St. Mary Matricolare's Cathedral incurred at the place which was built in the fourth century, the first Christian church in the city. The construction of the new Cathedral began in 1120 and ended in 1187. Over the centuries, the building has undergone various alterations dating back to the sixteenth century: the current tripartite facade with a central gable, twisted columns supporting an arch, whose sides they are carved floral motifs, hunting scenes and figures of saints. The top of the porch is in tuff and has an arch topped by a pediment resting on two griffins and eight columns. The portal is carved with images of prophets and animals. The present appearance of the interior is due to changes made to the Romanesque church in the fifteenth century: three naves by tall pillars in red marble from Verona, who claim Gothic arches.
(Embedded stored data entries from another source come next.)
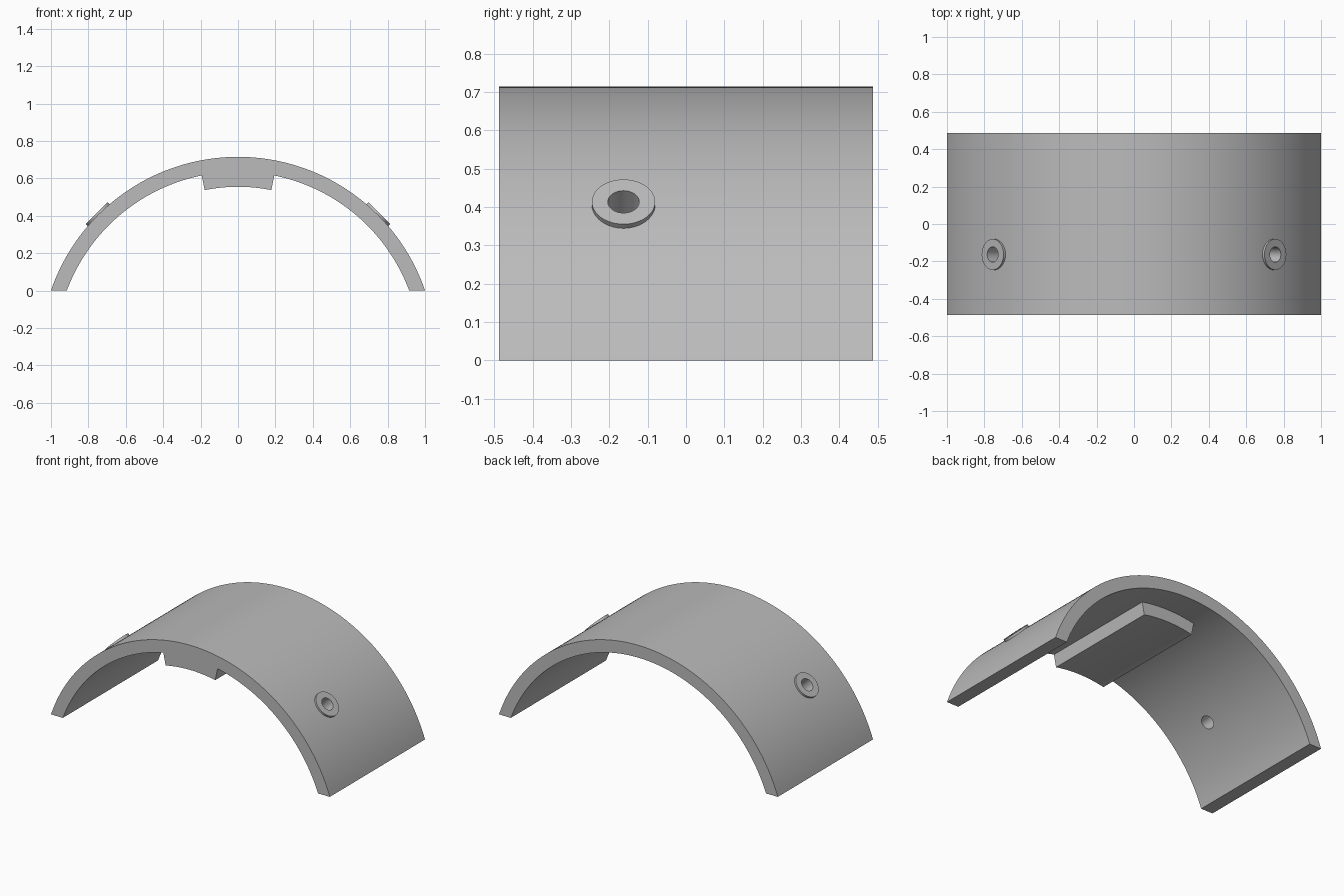
import bpy, bmesh
from math import acos, sin, cos, radians
from mathutils import Matrix, Vector

cube = bpy.data.objects.get("Cube")
if cube:
    bpy.data.objects.remove(cube, do_unlink=True)

OUTER, INNER, AXIS_Z = 1.057, 0.977, -0.342
HALF_LEN = 0.4875

grey = bpy.data.materials.new("plain grey")
grey.use_nodes = True
colour = (0.5, 0.5, 0.5, 1)
grey.diffuse_color = colour
grey.node_tree.nodes["Principled BSDF"].inputs["Base Color"].default_value = colour


def add_object(name, bm):
    bmesh.ops.recalc_face_normals(bm, faces=bm.faces)
    mesh = bpy.data.meshes.new(name)
    bm.to_mesh(mesh)
    bm.free()
    mesh.materials.append(grey)
    obj = bpy.data.objects.new(name, mesh)
    bpy.context.collection.objects.link(obj)
    return obj


def arc(radius, half_angle, steps):
    angles = [half_angle * (2 * i / steps - 1) for i in range(steps + 1)]
    return [(radius * sin(a), AXIS_Z + radius * cos(a)) for a in angles]


def curved_slab(name, upper, lower, y0, y1):
    """Extrude the outline between two arcs along y."""
    bm = bmesh.new()
    outline = upper + lower[::-1]
    face = bm.faces.new([bm.verts.new((x, y0, z)) for x, z in outline])
    out = bmesh.ops.extrude_face_region(bm, geom=[face])
    moved = [v for v in out["geom"] if isinstance(v, bmesh.types.BMVert)]
    bmesh.ops.translate(bm, verts=moved, vec=(0, y1 - y0, 0))
    return add_object(name, bm)


def radial_cylinder(name, side, radius, r0, r1):
    """Cylinder pointing out from the arch axis at 45 degrees."""
    direction = Vector((side * sin(radians(45)), 0, cos(radians(45))))
    centre = Vector((0, -0.163, AXIS_Z)) + direction * (r0 + r1) / 2
    turn = Matrix.Rotation(side * radians(45), 4, "Y")
    bm = bmesh.new()
    bmesh.ops.create_cone(bm, cap_ends=True, segments=48, radius1=radius,
                          radius2=radius, depth=r1 - r0,
                          matrix=Matrix.Translation(centre) @ turn)
    return add_object(name, bm)


def cut(obj, cutter):
    mod = obj.modifiers.new("hole", "BOOLEAN")
    mod.operation, mod.solver, mod.object = "DIFFERENCE", "EXACT", cutter
    bpy.context.view_layer.objects.active = obj
    bpy.ops.object.modifier_apply(modifier=mod.name)


# Arched shell with feet cut level at the ground
shell = curved_slab("arched_shell",
                    arc(OUTER, acos(-AXIS_Z / OUTER), 96),
                    arc(INNER, acos(-AXIS_Z / INNER), 96),
                    -HALF_LEN, HALF_LEN)

# Rib under the crown, flush with the front and short of the back
rib = curved_slab("crown_rib", arc(INNER + 0.002, 0.2, 24),
                  arc(0.897, 0.2, 24), -HALF_LEN, 0.305)
parts = [shell, rib]

# Raised ring and through hole on each side
for label, side in (("left", 1), ("right", -1)):
    ring = radial_cylinder("hole_ring_" + label, side, 0.0825, 1.03, 1.069)
    cutter = radial_cylinder("hole_cutter", side, 0.041, 0.9, 1.2)
    cut(shell, cutter)
    cut(ring, cutter)
    bpy.data.objects.remove(cutter, do_unlink=True)
    parts.append(ring)

bpy.ops.object.select_all(action="DESELECT")
for obj in parts:
    obj.select_set(True)
bpy.context.view_layer.objects.active = shell
bpy.ops.object.shade_smooth_by_angle(angle=radians(30))
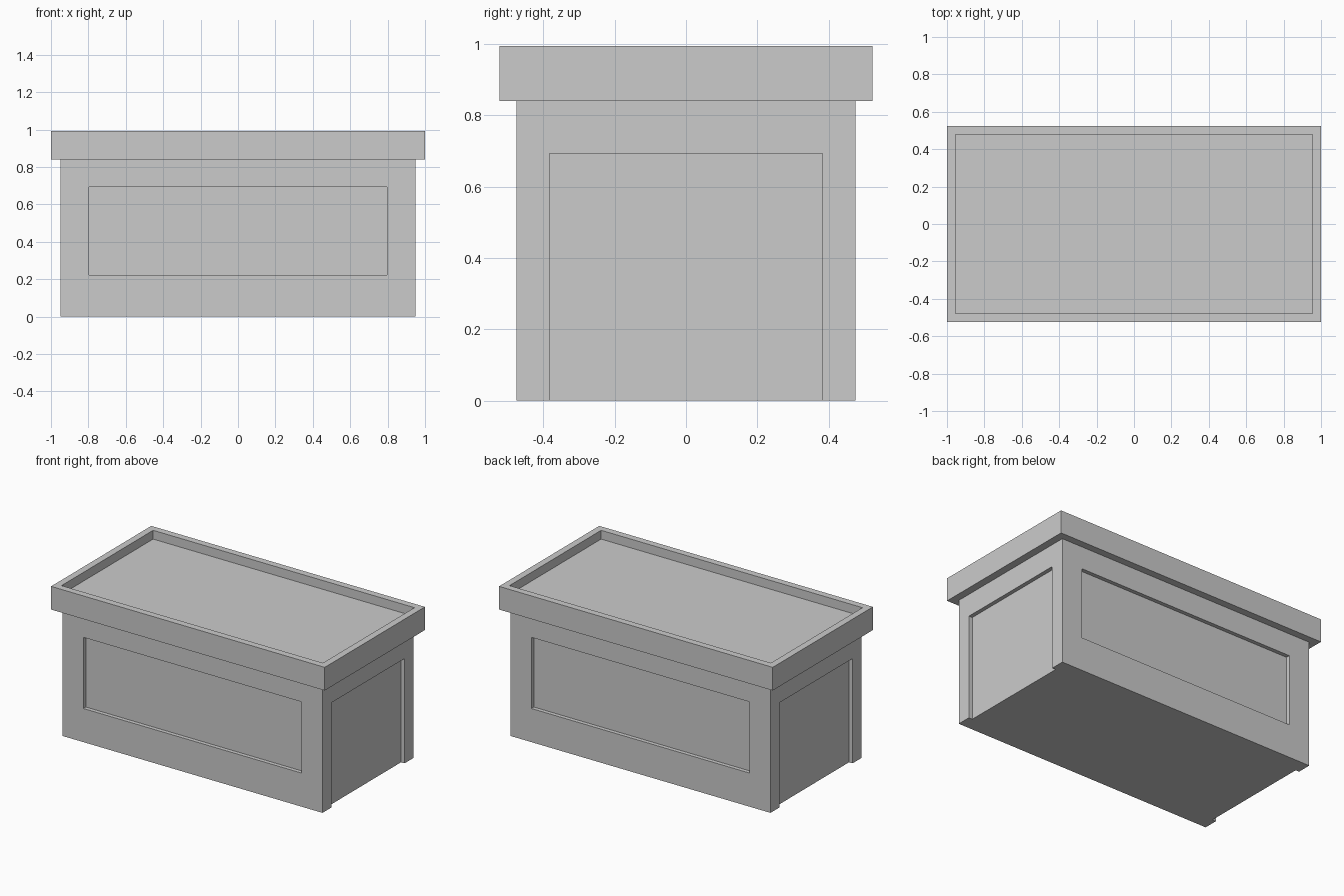
import bpy
import bmesh
from mathutils import Matrix, Vector

if "Cube" in bpy.data.objects:
    bpy.data.objects.remove(bpy.data.objects["Cube"], do_unlink=True)

BODY = Vector((0.95, 0.475, 0.84))   # half width, half depth, height
RIM = Vector((1.0, 0.523, 0.993))    # half width, half depth, top
PANEL_DEPTH = 0.026
PANEL_TOP = 0.692

stone = bpy.data.materials.new("light grey")
stone.use_nodes = True
grey = (0.6, 0.6, 0.6, 1)
stone.diffuse_color = grey
stone.node_tree.nodes["Principled BSDF"].inputs["Base Color"].default_value = grey


def add_box(bm, low, high):
    low, high = Vector(low), Vector(high)
    matrix = Matrix.Translation((low + high) / 2) @ Matrix.Diagonal((*(high - low), 1))
    bmesh.ops.create_cube(bm, size=1, matrix=matrix)


def make_object(name, bm):
    mesh = bpy.data.meshes.new(name)
    bm.to_mesh(mesh)
    bm.free()
    obj = bpy.data.objects.new(name, mesh)
    bpy.context.collection.objects.link(obj)
    mesh.materials.append(stone)
    return obj


# Body block
bm = bmesh.new()
add_box(bm, (-BODY.x, -BODY.y, 0), (BODY.x, BODY.y, BODY.z))
body = make_object("body", bm)

# Panel recesses: framed on the long sides, open at the foot on the ends
bm = bmesh.new()
for side in (-1, 1):
    near, far = sorted((side * (BODY.y - PANEL_DEPTH), side * (BODY.y + 0.1)))
    add_box(bm, (-0.797, near, 0.222), (0.797, far, PANEL_TOP))
    near, far = sorted((side * (BODY.x - PANEL_DEPTH), side * (BODY.x + 0.1)))
    add_box(bm, (near, -0.382, -0.1), (far, 0.382, PANEL_TOP))
cutter = make_object("panel_cutter", bm)
cutter.hide_render = True

cut = body.modifiers.new("panels", "BOOLEAN")
cut.operation = "DIFFERENCE"
cut.solver = "EXACT"
cut.object = cutter
bpy.context.view_layer.objects.active = body
bpy.ops.object.modifier_apply(modifier=cut.name)
bpy.data.objects.remove(cutter, do_unlink=True)

# Overhanging rim with a sunken tray on top
bm = bmesh.new()
add_box(bm, (-RIM.x, -RIM.y, BODY.z), RIM)
top = max(bm.faces, key=lambda f: f.calc_center_median().z)
bmesh.ops.inset_region(bm, faces=[top], thickness=0.045, use_even_offset=True)
tray = bmesh.ops.extrude_discrete_faces(bm, faces=[top])["faces"]
bmesh.ops.translate(bm, verts=tray[0].verts, vec=(0, 0, -0.058))
make_object("rim", bm)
The nave, designed by the architect Michele Sanmicheli, ended the chapel. The side chapels are adorned with numerous sculptures and paintings, mostly Renaissance, the most famous is the painting of the Assumption of the Virgin (1535), a work by Titian. The lower part of the bell tower is Romanesque, the middle was built in '500 by Sanmicheli, while the upper part was continued in the twentieth century by the French beans, but has not been completed. The tower, 75 meters high, is home to a set of ten large bells.